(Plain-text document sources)
- Opening Delimiter -

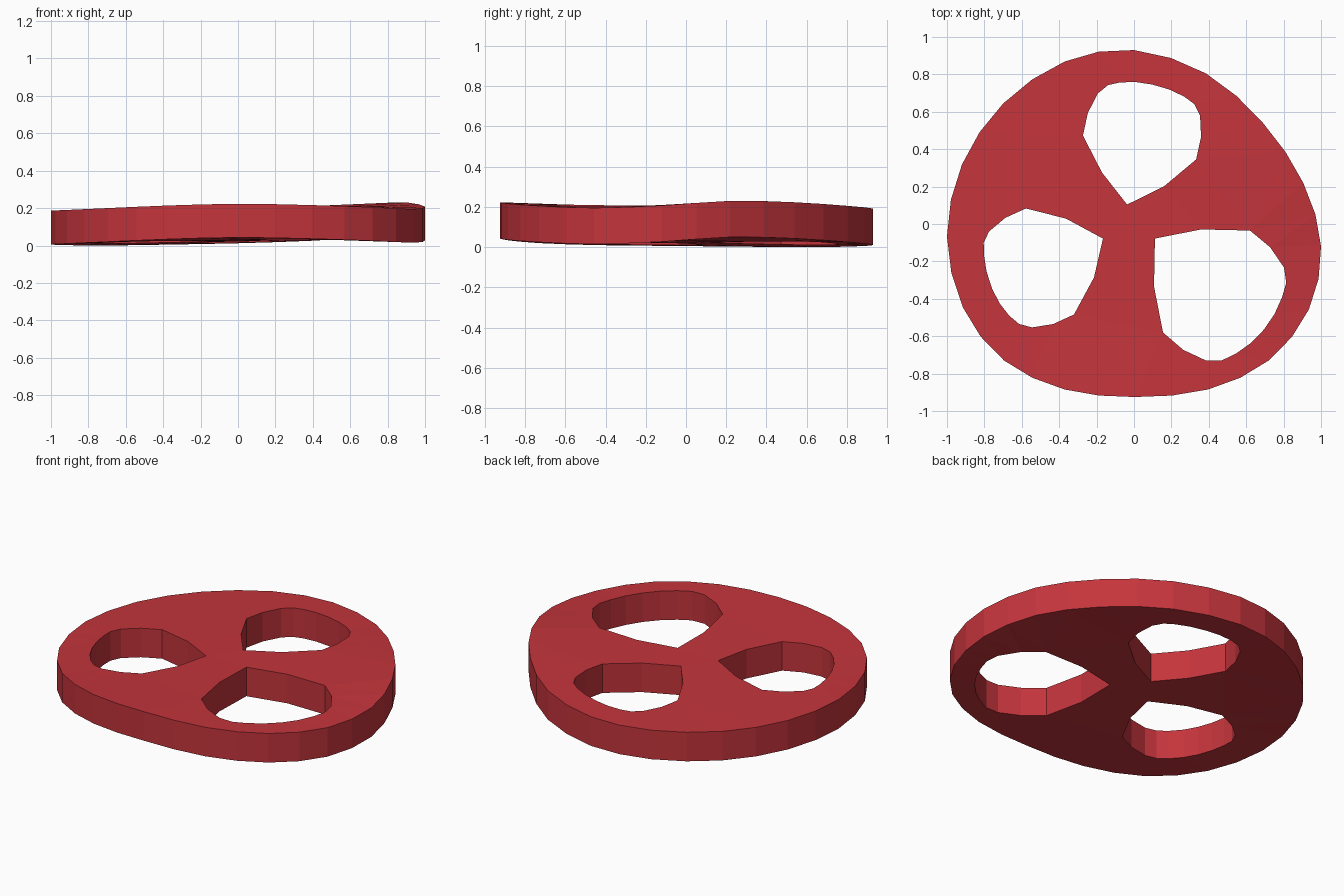
import bpy, bmesh
from mathutils import Vector

if "Cube" in bpy.data.objects:
    bpy.data.objects.remove(bpy.data.objects["Cube"])

THICK = 0.18


def between(a, b, c, d):
    """Smooth midpoint of b-c, with a and d as neighbours."""
    return (9 * (b + c) - a - d) / 16


# Outer rim: every second corner, with underside height (slight warp)
rim_ctrl = [Vector(p) for p in (
    (0.00, 0.93, .012), (0.385, 0.805, .025), (0.69, 0.54, .043), (0.905, 0.22, .050),
    (1.00, -0.12, .027), (0.935, -0.457, .015), (0.72, -0.73, .025), (0.395, -0.885, .036),
    (0.005, -0.925, .043), (-0.37, -0.885, .034), (-0.695, -0.73, .020), (-0.915, -0.446, .010),
    (-1.00, -0.067, .006), (-0.92, 0.318, .002), (-0.70, 0.644, .000), (-0.37, 0.869, .005))]
n = len(rim_ctrl)
rim = []
for i in range(n):
    rim.append(rim_ctrl[i])
    rim.append(between(*(rim_ctrl[(i + k) % n] for k in (-1, 0, 1, 2))))

# Holes: inner tip, straight side, seven points on the rounded end, straight side
holes_ctrl = [
    [(-.037, .104), (-.171, .275), (-.273, .473), (-.193, .698), (-.075, .757), (.096, .746),
     (.267, .682), (.353, .580), (.332, .345), (.160, .201)],
    [(-.166, -.078), (-.364, .029), (-.578, .083), (-.775, -.040), (-.802, -.168), (-.759, -.345),
     (-.668, -.489), (-.545, -.553), (-.321, -.484), (-.214, -.286)],
    [(.112, -.078), (.358, -.029), (.620, -.035), (.802, -.233), (.791, -.393), (.695, -.564),
     (.545, -.693), (.385, -.730), (.155, -.580), (.107, -.334)],
]


def hole_loop(ctrl):
    p = [Vector(c) for c in ctrl]
    out = p[:2]
    for i in range(2, 8):
        out += [p[i], between(p[i - 1], p[i], p[i + 1], p[(i + 2) % 10])]
    return out + p[8:]


def warp(p):
    """Underside height inside the plate, blended from the rim."""
    w = [1 / (p - q.xy).length_squared for q in rim]
    return sum(a * q.z for a, q in zip(w, rim)) / sum(w)


loops = [rim]
for ctrl in holes_ctrl:
    loops.append([Vector((p.x, p.y, warp(p))) for p in hole_loop(ctrl)])

# Plate: fill between the loops, then extrude upward
bm = bmesh.new()
edges = []
for loop in loops:
    vs = [bm.verts.new(p) for p in loop]
    edges += [bm.edges.new((vs[i - 1], vs[i])) for i in range(len(vs))]
bmesh.ops.triangle_fill(bm, use_beauty=True, use_dissolve=False, edges=edges, normal=(0, 0, 1))
ext = bmesh.ops.extrude_face_region(bm, geom=bm.faces[:], use_keep_orig=True)
top = [g for g in ext["geom"] if isinstance(g, bmesh.types.BMVert)]
bmesh.ops.translate(bm, verts=top, vec=(0, 0, THICK))
bmesh.ops.recalc_face_normals(bm, faces=bm.faces[:])

mesh = bpy.data.meshes.new("three_hole_plate")
bm.to_mesh(mesh)
bm.free()
plate = bpy.data.objects.new("three_hole_plate", mesh)
bpy.context.collection.objects.link(plate)

red = bpy.data.materials.new("red")
red.diffuse_color = (0.55, 0.035, 0.045, 1)
red.use_nodes = True
red.node_tree.nodes["Principled BSDF"].inputs["Base Color"].default_value = red.diffuse_color
mesh.materials.append(red)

- Closing Delimiter -

Your answer must be an exact reproduction of all entries, containing no pictures.

import bpy, bmesh
from mathutils import Vector

if "Cube" in bpy.data.objects:
    bpy.data.objects.remove(bpy.data.objects["Cube"])

THICK = 0.18


def between(a, b, c, d):
    """Smooth midpoint of b-c, with a and d as neighbours."""
    return (9 * (b + c) - a - d) / 16


# Outer rim: every second corner, with underside height (slight warp)
rim_ctrl = [Vector(p) for p in (
    (0.00, 0.93, .012), (0.385, 0.805, .025), (0.69, 0.54, .043), (0.905, 0.22, .050),
    (1.00, -0.12, .027), (0.935, -0.457, .015), (0.72, -0.73, .025), (0.395, -0.885, .036),
    (0.005, -0.925, .043), (-0.37, -0.885, .034), (-0.695, -0.73, .020), (-0.915, -0.446, .010),
    (-1.00, -0.067, .006), (-0.92, 0.318, .002), (-0.70, 0.644, .000), (-0.37, 0.869, .005))]
n = len(rim_ctrl)
rim = []
for i in range(n):
    rim.append(rim_ctrl[i])
    rim.append(between(*(rim_ctrl[(i + k) % n] for k in (-1, 0, 1, 2))))

# Holes: inner tip, straight side, seven points on the rounded end, straight side
holes_ctrl = [
    [(-.037, .104), (-.171, .275), (-.273, .473), (-.193, .698), (-.075, .757), (.096, .746),
     (.267, .682), (.353, .580), (.332, .345), (.160, .201)],
    [(-.166, -.078), (-.364, .029), (-.578, .083), (-.775, -.040), (-.802, -.168), (-.759, -.345),
     (-.668, -.489), (-.545, -.553), (-.321, -.484), (-.214, -.286)],
    [(.112, -.078), (.358, -.029), (.620, -.035), (.802, -.233), (.791, -.393), (.695, -.564),
     (.545, -.693), (.385, -.730), (.155, -.580), (.107, -.334)],
]


def hole_loop(ctrl):
    p = [Vector(c) for c in ctrl]
    out = p[:2]
    for i in range(2, 8):
        out += [p[i], between(p[i - 1], p[i], p[i + 1], p[(i + 2) % 10])]
    return out + p[8:]


def warp(p):
    """Underside height inside the plate, blended from the rim."""
    w = [1 / (p - q.xy).length_squared for q in rim]
    return sum(a * q.z for a, q in zip(w, rim)) / sum(w)


loops = [rim]
for ctrl in holes_ctrl:
    loops.append([Vector((p.x, p.y, warp(p))) for p in hole_loop(ctrl)])

# Plate: fill between the loops, then extrude upward
bm = bmesh.new()
edges = []
for loop in loops:
    vs = [bm.verts.new(p) for p in loop]
    edges += [bm.edges.new((vs[i - 1], vs[i])) for i in range(len(vs))]
bmesh.ops.triangle_fill(bm, use_beauty=True, use_dissolve=False, edges=edges, normal=(0, 0, 1))
ext = bmesh.ops.extrude_face_region(bm, geom=bm.faces[:], use_keep_orig=True)
top = [g for g in ext["geom"] if isinstance(g, bmesh.types.BMVert)]
bmesh.ops.translate(bm, verts=top, vec=(0, 0, THICK))
bmesh.ops.recalc_face_normals(bm, faces=bm.faces[:])

mesh = bpy.data.meshes.new("three_hole_plate")
bm.to_mesh(mesh)
bm.free()
plate = bpy.data.objects.new("three_hole_plate", mesh)
bpy.context.collection.objects.link(plate)

red = bpy.data.materials.new("red")
red.diffuse_color = (0.55, 0.035, 0.045, 1)
red.use_nodes = True
red.node_tree.nodes["Principled BSDF"].inputs["Base Color"].default_value = red.diffuse_color
mesh.materials.append(red)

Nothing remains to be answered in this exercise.